The two and a half hour packed set was a very personal and eclectic rollercoaster of 40 years of great composing going back to the seminal Bright Size Life. It felt at times that he was trying to cram in too much material and one or two pieces ended just as the audience was settling in for some extended improvisation. In truth, it just left this listener on the edge of his seat wondering what would come next. His back catalogue is that good.

One of the evening’s highlights was to witness – again – the emotional glue between Metheny and his collaborator for the past 15 years, master drummer and percussionist Antonio Sanchez. The Mexican maestro’s performance was simply one of the finest, most joy-filled complete displays of the art that I have witnessed. Sanchez’s originality lies in a lightness of touch and understatement married to an energy and dynamism that is matched by few others plying his trade. Nana Vasconcelos could have been on stage with him in spirit – it was like listening to two percussionists simultaneously.

Sanchez's signature style of playing melodically provided the springboard for the prodigious talents of Malaysian-born and Perth-raised Linda Oh, now filling the double bass chair and switching to electric bass on two tunes. Hers was a performance of poise and dexterity.

Metheny has returned to working with piano. Gwilym Simcock, although strangely subdued (and insufficiently miked-up) in the early stages, gradually warmed to his task with some exhilarating solos on Better Days Ahead, then Phase Dance, and climaxing with Travels, sounding as fresh as, but rhythmically very different from Lyle Mays’s live tour de force 35 years ago. One more contemplative solo had the feel of a piano recital infused with the spirits of Debussy and Ravel, with shading from the brushstrokes of Sanchez.

Metheny must have used half a dozen different customised guitars as well as his trademark guitar synth. He coaxes a dazzling variety of sounds and effects from them all in turn. The set opened with a virtuoso journey exploring the harmonic range and textures of his customised 48-string guitar with multiple fret-boards, and ended with a classical medley revisiting classics from his Latin trilogy of albums, such as Minuano from Still Life (Talking) and James from Offramp.
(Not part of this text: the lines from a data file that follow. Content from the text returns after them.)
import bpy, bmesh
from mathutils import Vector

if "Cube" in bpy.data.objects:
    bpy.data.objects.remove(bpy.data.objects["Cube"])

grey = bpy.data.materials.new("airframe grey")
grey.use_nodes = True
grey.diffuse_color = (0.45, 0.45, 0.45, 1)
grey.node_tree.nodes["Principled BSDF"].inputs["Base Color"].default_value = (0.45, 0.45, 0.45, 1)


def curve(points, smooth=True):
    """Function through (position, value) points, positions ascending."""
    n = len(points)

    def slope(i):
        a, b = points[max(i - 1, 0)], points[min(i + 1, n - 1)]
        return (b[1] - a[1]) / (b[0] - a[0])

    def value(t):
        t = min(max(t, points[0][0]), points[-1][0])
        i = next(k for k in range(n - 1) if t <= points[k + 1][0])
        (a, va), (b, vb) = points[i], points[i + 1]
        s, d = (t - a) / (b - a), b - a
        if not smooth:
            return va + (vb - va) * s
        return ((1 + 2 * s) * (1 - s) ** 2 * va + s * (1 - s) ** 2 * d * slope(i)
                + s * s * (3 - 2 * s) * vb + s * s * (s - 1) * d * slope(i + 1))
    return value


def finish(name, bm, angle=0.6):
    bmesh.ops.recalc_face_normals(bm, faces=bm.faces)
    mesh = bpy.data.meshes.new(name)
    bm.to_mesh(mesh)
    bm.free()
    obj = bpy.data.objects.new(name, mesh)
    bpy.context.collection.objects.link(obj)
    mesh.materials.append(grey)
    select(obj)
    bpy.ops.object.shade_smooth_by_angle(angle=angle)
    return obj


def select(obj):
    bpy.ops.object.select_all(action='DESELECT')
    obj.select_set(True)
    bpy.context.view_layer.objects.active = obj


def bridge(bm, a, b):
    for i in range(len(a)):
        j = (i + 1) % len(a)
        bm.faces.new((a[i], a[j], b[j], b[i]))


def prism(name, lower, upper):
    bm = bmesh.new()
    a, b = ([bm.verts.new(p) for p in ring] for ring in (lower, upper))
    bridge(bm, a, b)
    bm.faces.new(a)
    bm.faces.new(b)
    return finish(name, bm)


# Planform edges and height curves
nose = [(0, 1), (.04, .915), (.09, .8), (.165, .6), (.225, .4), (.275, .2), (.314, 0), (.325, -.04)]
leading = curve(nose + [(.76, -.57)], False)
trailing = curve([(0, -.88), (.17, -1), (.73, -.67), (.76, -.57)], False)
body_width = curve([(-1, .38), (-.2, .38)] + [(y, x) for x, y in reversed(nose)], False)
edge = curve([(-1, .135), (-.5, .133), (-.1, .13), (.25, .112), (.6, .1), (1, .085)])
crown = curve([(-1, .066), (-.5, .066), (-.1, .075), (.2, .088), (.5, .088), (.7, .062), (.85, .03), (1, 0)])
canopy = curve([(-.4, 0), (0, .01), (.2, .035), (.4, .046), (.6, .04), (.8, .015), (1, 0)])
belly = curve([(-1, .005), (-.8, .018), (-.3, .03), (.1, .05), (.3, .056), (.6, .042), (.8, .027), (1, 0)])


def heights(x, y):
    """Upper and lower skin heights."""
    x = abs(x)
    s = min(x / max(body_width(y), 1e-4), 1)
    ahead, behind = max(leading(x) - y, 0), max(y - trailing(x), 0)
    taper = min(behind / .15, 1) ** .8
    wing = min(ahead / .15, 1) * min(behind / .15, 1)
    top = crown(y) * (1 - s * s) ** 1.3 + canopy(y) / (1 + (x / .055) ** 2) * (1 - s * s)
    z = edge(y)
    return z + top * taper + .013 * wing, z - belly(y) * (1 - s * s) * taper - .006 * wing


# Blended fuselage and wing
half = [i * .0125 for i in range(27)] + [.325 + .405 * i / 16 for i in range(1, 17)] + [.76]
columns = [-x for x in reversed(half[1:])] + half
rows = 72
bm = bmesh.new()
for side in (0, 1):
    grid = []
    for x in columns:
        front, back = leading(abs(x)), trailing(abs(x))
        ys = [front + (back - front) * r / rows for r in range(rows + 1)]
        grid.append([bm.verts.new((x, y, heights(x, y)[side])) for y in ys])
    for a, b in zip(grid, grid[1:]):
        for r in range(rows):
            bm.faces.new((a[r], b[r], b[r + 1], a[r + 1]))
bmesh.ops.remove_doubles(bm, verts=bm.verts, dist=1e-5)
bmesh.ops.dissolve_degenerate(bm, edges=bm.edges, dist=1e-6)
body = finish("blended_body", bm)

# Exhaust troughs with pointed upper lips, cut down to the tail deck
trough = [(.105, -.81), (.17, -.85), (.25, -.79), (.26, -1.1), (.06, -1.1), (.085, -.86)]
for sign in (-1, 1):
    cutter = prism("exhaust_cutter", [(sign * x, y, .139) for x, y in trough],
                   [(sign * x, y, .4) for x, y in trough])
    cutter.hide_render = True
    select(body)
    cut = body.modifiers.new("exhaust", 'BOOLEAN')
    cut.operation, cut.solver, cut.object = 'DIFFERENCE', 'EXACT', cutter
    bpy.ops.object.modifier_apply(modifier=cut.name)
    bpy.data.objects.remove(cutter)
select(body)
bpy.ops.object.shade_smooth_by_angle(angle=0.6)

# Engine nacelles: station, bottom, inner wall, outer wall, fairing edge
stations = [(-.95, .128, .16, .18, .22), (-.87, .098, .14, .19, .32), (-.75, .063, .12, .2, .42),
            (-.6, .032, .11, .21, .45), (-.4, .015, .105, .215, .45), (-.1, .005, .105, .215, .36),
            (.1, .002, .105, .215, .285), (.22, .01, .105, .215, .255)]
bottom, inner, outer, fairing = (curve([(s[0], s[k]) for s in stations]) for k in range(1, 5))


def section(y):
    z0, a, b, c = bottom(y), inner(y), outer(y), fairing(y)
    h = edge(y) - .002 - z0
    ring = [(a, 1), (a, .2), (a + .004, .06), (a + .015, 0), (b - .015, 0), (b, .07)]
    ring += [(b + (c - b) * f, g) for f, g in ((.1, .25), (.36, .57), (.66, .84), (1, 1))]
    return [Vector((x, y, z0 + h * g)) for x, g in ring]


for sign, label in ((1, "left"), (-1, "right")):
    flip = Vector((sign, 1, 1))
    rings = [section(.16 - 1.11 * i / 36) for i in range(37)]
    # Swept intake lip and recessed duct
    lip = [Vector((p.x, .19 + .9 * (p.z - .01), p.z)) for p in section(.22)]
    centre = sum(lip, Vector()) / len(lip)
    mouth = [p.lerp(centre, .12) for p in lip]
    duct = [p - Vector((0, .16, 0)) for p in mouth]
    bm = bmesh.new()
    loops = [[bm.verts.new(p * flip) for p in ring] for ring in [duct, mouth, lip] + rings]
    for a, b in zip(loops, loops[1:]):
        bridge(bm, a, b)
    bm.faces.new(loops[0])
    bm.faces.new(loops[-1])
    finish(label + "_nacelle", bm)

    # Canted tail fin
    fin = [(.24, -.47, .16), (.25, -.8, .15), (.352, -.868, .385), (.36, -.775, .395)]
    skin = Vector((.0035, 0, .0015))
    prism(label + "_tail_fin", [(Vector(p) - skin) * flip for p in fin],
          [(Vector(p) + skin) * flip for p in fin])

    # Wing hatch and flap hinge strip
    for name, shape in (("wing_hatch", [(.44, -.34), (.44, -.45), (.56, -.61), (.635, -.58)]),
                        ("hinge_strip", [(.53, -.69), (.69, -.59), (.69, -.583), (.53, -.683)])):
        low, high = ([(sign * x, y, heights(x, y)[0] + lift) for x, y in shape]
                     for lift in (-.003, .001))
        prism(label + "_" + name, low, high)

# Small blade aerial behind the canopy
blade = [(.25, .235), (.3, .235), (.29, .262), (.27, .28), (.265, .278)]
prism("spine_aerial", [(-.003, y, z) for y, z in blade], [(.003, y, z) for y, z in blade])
On balance, the most transcendent moments came with a 30-minute section devoted to guitar duets, his duo albums long regarded as a core component of his oeuvre. Oh and Simcock left the stage to Metheny and Sanchez who constructed some mesmeric interplay in the aptly-titled Q&A. Sanchez departed stage right, Metheny now joined by Oh who conjured a rendition of Change Of Heart which felt like chamber music for a new age. Simcock returned with a solo, with Metheny this time playing the bass-line support role.

Metheny modestly announced that it was "always nice to get the invitation". He certainly didn’t arrive empty-handed and no doubt an open invitation has already been extended to a man whose timeless music, humility and positive energy will continue to touch audiences wherever he goes. A special evening.

Photo by Jimmy Katz

post a comment